Purpose: To determine whether tamoxifen or anastrozole prevents gynecomastia and breast pain caused by bicalutamide (150 mg) without compromising efficacy, safety, or sexual functioning. Patients and Methods: A double-blind, placebo-controlled trial was performed in patients with localized, locally advanced, or biochemically recurrent prostate cancer. Patients (N = 114) were randomly assigned to either bicalutamide (150 mg/d) plus placebo or in combination with tamoxifen (20 mg/d) or anastrozole (1 mg/d) for 48 weeks. Gynecomastia, breast pain, prostate-specific antigen (PSA), sexual functioning, and serum levels of hormones were assessed. Results: Gynecomastia developed in 73% of patients in the bicalutamide group, 10% of patients in the bicalutamide-tamoxifen group, and 51% of patients in the bicalutamide- anastrozole group (P <.001); breast pain developed in 39%, 6%, and 27% of patients, respectively (P = .006). Baseline PSA level decreased by > 50% in 97%, 97%, and 83% of patients in the bicalutamide, bicalutamide-tamoxifen, and bicalutamide-anastrozole groups, respectively (P = .07); and adverse events were reported in 37%, 35%, and 69% of patients, respectively (P = .004). There were no major differences among treatments in sexual functioning parameters from baseline to month 6. Elevated testosterone levels occurred in each group; however, free testosterone levels remained unchanged in the bicalutamide- tamoxifen group because of increased sex hormone-binding globulin levels. Conclusion: Anastrozole did not significantly reduce the incidence of bicalutamide-induced gynecomastia and breast pain.
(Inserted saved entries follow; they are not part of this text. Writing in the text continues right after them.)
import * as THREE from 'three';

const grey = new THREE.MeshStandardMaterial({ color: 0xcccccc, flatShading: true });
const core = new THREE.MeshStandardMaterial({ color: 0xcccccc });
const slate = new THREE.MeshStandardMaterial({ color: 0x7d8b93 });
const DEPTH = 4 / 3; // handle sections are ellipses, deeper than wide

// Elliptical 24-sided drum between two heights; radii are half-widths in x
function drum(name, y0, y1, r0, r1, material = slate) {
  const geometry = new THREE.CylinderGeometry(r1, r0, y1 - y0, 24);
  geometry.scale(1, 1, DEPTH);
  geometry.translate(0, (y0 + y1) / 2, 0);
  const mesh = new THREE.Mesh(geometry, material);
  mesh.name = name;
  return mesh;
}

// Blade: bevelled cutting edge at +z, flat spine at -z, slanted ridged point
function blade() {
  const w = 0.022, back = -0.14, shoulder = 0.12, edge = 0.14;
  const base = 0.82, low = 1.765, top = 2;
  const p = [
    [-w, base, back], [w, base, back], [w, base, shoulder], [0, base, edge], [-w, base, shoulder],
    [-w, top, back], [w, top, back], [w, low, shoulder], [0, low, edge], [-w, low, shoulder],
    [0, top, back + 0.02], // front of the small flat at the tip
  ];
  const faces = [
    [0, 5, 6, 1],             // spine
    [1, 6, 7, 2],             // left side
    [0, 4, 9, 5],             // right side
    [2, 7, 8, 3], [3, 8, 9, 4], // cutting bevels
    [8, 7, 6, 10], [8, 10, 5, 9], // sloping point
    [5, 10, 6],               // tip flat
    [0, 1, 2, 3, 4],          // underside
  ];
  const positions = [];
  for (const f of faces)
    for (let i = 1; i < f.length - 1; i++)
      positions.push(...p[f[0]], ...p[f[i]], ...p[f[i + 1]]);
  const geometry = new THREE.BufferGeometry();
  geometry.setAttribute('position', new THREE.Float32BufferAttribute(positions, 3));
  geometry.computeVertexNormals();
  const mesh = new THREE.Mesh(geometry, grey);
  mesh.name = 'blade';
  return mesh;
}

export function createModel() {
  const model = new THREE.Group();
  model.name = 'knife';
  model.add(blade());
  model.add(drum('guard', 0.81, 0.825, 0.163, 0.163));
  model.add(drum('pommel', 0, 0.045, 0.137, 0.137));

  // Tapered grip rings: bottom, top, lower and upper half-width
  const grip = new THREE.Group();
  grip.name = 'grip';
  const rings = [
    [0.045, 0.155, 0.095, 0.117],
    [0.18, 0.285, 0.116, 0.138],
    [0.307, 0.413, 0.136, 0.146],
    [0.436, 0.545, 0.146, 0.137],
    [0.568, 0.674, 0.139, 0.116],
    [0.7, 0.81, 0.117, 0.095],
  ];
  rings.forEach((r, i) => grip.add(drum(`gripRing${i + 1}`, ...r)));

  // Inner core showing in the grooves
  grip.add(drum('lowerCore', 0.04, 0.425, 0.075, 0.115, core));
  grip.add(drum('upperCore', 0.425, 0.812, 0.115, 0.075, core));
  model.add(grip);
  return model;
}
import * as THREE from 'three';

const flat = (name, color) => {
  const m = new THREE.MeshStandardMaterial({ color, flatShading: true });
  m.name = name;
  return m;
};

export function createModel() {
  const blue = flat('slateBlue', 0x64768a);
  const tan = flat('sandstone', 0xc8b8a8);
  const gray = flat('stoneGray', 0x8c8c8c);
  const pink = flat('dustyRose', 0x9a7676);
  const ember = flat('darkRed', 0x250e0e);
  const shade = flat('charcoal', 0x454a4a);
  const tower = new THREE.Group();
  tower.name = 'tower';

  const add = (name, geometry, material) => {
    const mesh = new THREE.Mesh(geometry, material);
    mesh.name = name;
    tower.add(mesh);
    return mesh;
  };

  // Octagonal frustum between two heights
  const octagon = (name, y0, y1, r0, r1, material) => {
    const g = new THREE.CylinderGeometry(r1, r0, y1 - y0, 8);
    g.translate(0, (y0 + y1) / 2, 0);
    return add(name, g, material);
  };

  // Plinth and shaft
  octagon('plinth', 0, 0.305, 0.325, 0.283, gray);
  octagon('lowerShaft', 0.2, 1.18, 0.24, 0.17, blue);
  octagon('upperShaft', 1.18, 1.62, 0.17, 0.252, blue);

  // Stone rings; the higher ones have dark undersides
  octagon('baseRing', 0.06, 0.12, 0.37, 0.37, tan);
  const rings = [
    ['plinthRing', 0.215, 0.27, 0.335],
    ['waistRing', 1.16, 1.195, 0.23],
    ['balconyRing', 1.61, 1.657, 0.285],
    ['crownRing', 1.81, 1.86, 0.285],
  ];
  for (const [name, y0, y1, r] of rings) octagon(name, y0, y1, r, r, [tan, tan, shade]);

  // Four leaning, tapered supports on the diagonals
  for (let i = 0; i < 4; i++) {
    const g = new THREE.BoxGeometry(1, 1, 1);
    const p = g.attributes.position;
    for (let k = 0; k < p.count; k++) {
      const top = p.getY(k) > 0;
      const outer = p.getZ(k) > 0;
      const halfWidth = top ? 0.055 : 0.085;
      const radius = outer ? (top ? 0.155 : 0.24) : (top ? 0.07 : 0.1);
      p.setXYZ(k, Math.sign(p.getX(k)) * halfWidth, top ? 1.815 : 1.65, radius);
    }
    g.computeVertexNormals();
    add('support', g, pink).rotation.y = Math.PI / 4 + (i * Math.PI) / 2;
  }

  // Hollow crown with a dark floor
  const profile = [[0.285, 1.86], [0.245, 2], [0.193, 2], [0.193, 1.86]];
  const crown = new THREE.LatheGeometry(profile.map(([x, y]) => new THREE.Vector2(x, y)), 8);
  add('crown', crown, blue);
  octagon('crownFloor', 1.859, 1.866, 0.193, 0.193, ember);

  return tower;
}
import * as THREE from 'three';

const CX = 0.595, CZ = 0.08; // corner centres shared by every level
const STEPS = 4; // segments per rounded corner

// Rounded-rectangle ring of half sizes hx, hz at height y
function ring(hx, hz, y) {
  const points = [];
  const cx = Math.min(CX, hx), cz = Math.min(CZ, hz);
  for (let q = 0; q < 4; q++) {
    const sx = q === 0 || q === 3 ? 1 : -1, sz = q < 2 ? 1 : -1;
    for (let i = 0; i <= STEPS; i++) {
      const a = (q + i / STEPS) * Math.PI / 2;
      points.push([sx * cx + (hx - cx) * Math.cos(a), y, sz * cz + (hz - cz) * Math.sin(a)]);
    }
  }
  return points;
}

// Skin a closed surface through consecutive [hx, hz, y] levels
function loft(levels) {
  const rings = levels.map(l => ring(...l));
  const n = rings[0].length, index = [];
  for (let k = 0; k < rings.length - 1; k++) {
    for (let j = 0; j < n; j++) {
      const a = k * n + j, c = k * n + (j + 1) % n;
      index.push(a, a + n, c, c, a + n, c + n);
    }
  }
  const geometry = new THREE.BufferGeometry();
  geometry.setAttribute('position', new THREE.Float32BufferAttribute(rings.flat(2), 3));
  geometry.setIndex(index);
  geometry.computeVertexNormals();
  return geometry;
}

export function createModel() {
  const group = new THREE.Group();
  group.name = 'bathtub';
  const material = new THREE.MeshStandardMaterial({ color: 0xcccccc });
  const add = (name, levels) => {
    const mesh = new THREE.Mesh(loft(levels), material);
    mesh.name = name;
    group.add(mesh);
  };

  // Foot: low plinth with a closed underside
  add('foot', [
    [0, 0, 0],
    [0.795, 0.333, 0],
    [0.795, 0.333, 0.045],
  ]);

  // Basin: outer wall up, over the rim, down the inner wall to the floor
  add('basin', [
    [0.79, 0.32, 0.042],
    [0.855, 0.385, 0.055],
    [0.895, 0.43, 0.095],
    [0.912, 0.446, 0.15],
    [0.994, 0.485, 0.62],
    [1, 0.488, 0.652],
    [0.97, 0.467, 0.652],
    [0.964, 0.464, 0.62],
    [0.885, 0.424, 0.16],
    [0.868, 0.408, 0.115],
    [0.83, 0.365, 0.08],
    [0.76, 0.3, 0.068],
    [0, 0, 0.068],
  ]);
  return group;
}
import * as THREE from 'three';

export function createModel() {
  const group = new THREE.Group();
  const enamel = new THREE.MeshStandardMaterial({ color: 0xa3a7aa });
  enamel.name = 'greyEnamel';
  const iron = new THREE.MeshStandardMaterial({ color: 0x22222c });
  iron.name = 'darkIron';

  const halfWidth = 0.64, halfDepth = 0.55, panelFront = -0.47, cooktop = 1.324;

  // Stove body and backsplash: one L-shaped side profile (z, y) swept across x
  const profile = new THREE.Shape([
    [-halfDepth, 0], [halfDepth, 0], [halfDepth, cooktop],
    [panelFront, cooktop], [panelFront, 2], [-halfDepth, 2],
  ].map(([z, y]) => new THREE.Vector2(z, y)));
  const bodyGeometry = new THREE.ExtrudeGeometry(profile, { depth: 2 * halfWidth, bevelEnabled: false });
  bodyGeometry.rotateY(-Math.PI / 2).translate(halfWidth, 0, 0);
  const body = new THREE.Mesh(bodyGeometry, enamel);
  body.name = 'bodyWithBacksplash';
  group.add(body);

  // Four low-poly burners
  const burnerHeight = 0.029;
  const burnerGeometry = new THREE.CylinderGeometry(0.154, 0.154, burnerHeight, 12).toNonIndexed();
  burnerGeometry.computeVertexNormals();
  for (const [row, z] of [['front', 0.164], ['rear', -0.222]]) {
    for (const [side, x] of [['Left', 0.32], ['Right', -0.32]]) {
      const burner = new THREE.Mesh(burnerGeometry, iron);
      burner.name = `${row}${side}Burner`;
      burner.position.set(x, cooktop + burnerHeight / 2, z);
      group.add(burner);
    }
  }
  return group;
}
In contrast, tamoxifen was effective, without increasing adverse events, at least in the short-term follow-up. These data support the need for a larger study to determine any effect on mortality.
ASJC Scopus subject areas
- Cancer Research